Work to be completed: Where a line of the data holds the word "grey", copy that line.

Given information:

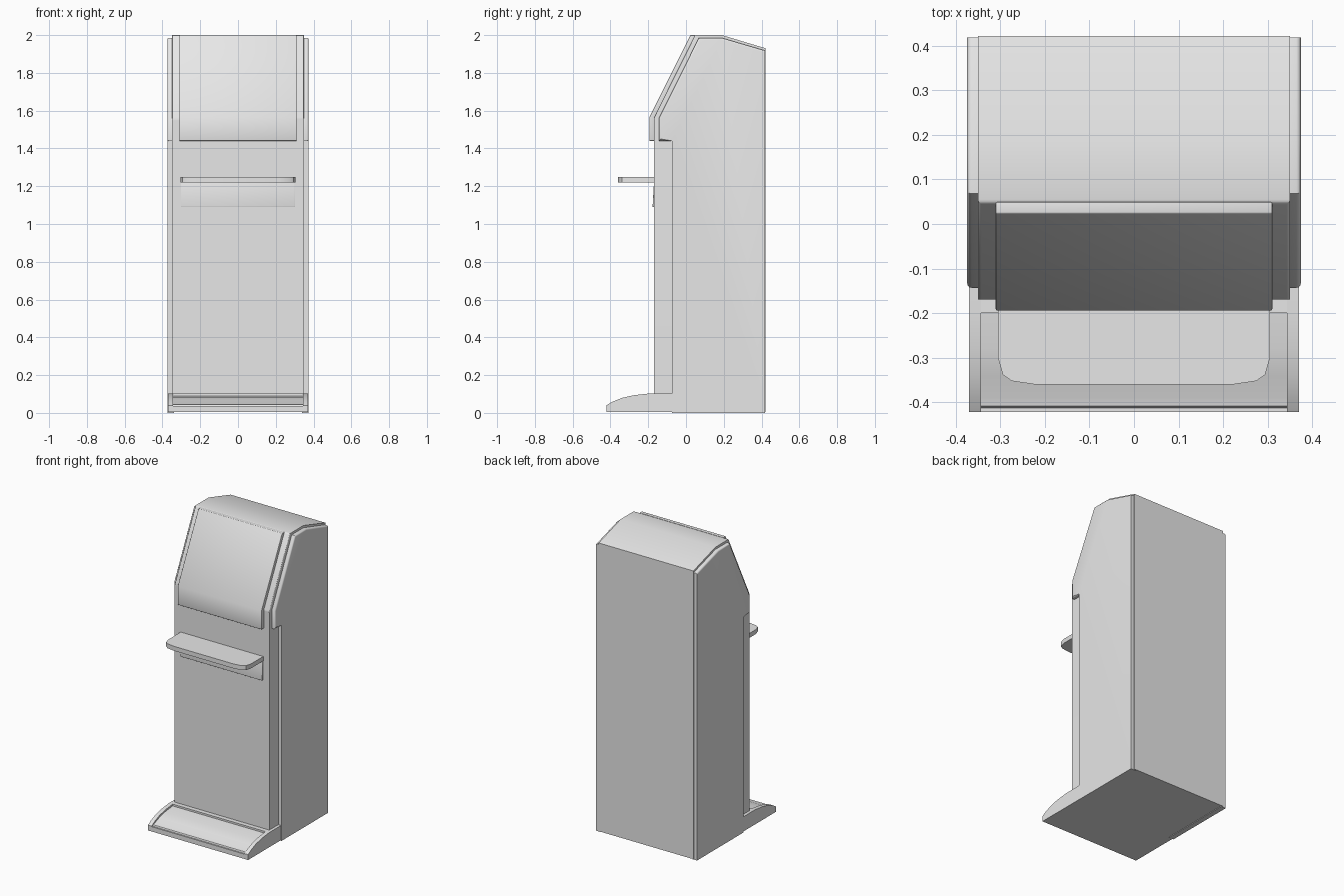
import bpy
import bmesh
import math
from mathutils import Vector

if "Cube" in bpy.data.objects:
    bpy.data.objects.remove(bpy.data.objects["Cube"], do_unlink=True)

grey = bpy.data.materials.new("light grey")
grey.use_nodes = True
grey.diffuse_color = (0.8, 0.8, 0.8, 1)
grey.node_tree.nodes["Principled BSDF"].inputs["Base Color"].default_value = (0.8, 0.8, 0.8, 1)


def prism(name, profile, lo, hi, axis="x", bevel=0.0, pick=None):
    """Extrude a profile, (y, z) along x or (x, y) along z, and round its sharp edges."""
    bm = bmesh.new()
    place = (lambda p, d: (d, p[0], p[1])) if axis == "x" else (lambda p, d: (p[0], p[1], d))
    face = bm.faces.new([bm.verts.new(place(p, lo)) for p in profile])
    out = bmesh.ops.extrude_face_region(bm, geom=[face])
    shift = Vector((hi - lo, 0, 0)) if axis == "x" else Vector((0, 0, hi - lo))
    bmesh.ops.translate(bm, vec=shift, verts=[v for v in out["geom"] if isinstance(v, bmesh.types.BMVert)])
    bmesh.ops.recalc_face_normals(bm, faces=bm.faces)
    if bevel:
        edges = [e for e in bm.edges if e.calc_face_angle(0) > math.radians(40)
                 and (pick is None or all(pick(v.co) for v in e.verts))]
        bmesh.ops.bevel(bm, geom=edges, offset=bevel, segments=3, profile=0.5, affect="EDGES")
    mesh = bpy.data.meshes.new(name)
    bm.to_mesh(mesh)
    bm.free()
    mesh.materials.append(grey)
    obj = bpy.data.objects.new(name, mesh)
    bpy.context.collection.objects.link(obj)
    bpy.ops.object.select_all(action="DESELECT")
    obj.select_set(True)
    bpy.context.view_layer.objects.active = obj
    bpy.ops.object.shade_smooth_by_angle(angle=math.radians(35))
    return obj


# Cabinet core with a sloping head
prism("cabinet_core",
      [(-0.169, 0.004), (-0.169, 1.565), (0.047, 2.0), (0.19, 2.0), (0.422, 1.93), (0.422, 0.004)],
      -0.35, 0.35, bevel=0.008, pick=lambda c: c.y < 0.1 and c.z > 0.01)

# Side panels, stepped back below the head
side = [(-0.074, 0.0), (-0.074, 1.44), (-0.143, 1.44), (-0.143, 1.56), (0.068, 1.985),
        (0.19, 1.985), (0.418, 1.918), (0.418, 0.0)]
for s, label in ((1, "left"), (-1, "right")):
    prism(f"{label}_side_panel", side, s * 0.34, s * 0.374, bevel=0.01,
          pick=lambda c: abs(c.x) > 0.36 and c.z > 0.01)

# Raised screen panel that folds over the head
prism("screen_panel",
      [(-0.194, 1.44), (-0.194, 1.565), (0.024, 2.0), (0.05, 2.0), (-0.166, 1.565), (-0.166, 1.44)],
      -0.31, 0.31, bevel=0.003)

# Shelf with rounded front corners
corner = [(0.305, -0.16), (0.305, -0.3), (0.294, -0.338), (0.274, -0.352), (0.22, -0.36)]
prism("shelf", corner + [(-x, y) for x, y in reversed(corner)], 1.22, 1.25, axis="z")

# Thin wedge apron below the shelf
prism("shelf_apron", [(-0.165, 1.22), (-0.1695, 1.22), (-0.177, 1.09), (-0.165, 1.09)],
      -0.302, 0.302, bevel=0.002)

# Foot: arched cheeks either side of a slightly sunken tread
arch = [(-0.422, 0.04), (-0.39, 0.059), (-0.34, 0.079), (-0.28, 0.093), (-0.2, 0.102)]
for s, label in ((1, "left"), (-1, "right")):
    prism(f"{label}_foot_cheek", [(-0.422, 0.004)] + arch + [(-0.07, 0.102), (-0.07, 0.004)],
          s * 0.343, s * 0.37)
tread = [(y, z - 0.012) for y, z in arch[1:]]
prism("foot_tread",
      [(-0.422, 0.004), (-0.422, 0.036), (-0.412, 0.036), (-0.408, 0.044)] + tread
      + [(-0.2, 0.102), (-0.16, 0.102), (-0.16, 0.004)],
      -0.345, 0.345)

Response to this exercise:
grey = bpy.data.materials.new("light grey")
grey.use_nodes = True
grey.diffuse_color = (0.8, 0.8, 0.8, 1)
grey.node_tree.nodes["Principled BSDF"].inputs["Base Color"].default_value = (0.8, 0.8, 0.8, 1)
    mesh.materials.append(grey)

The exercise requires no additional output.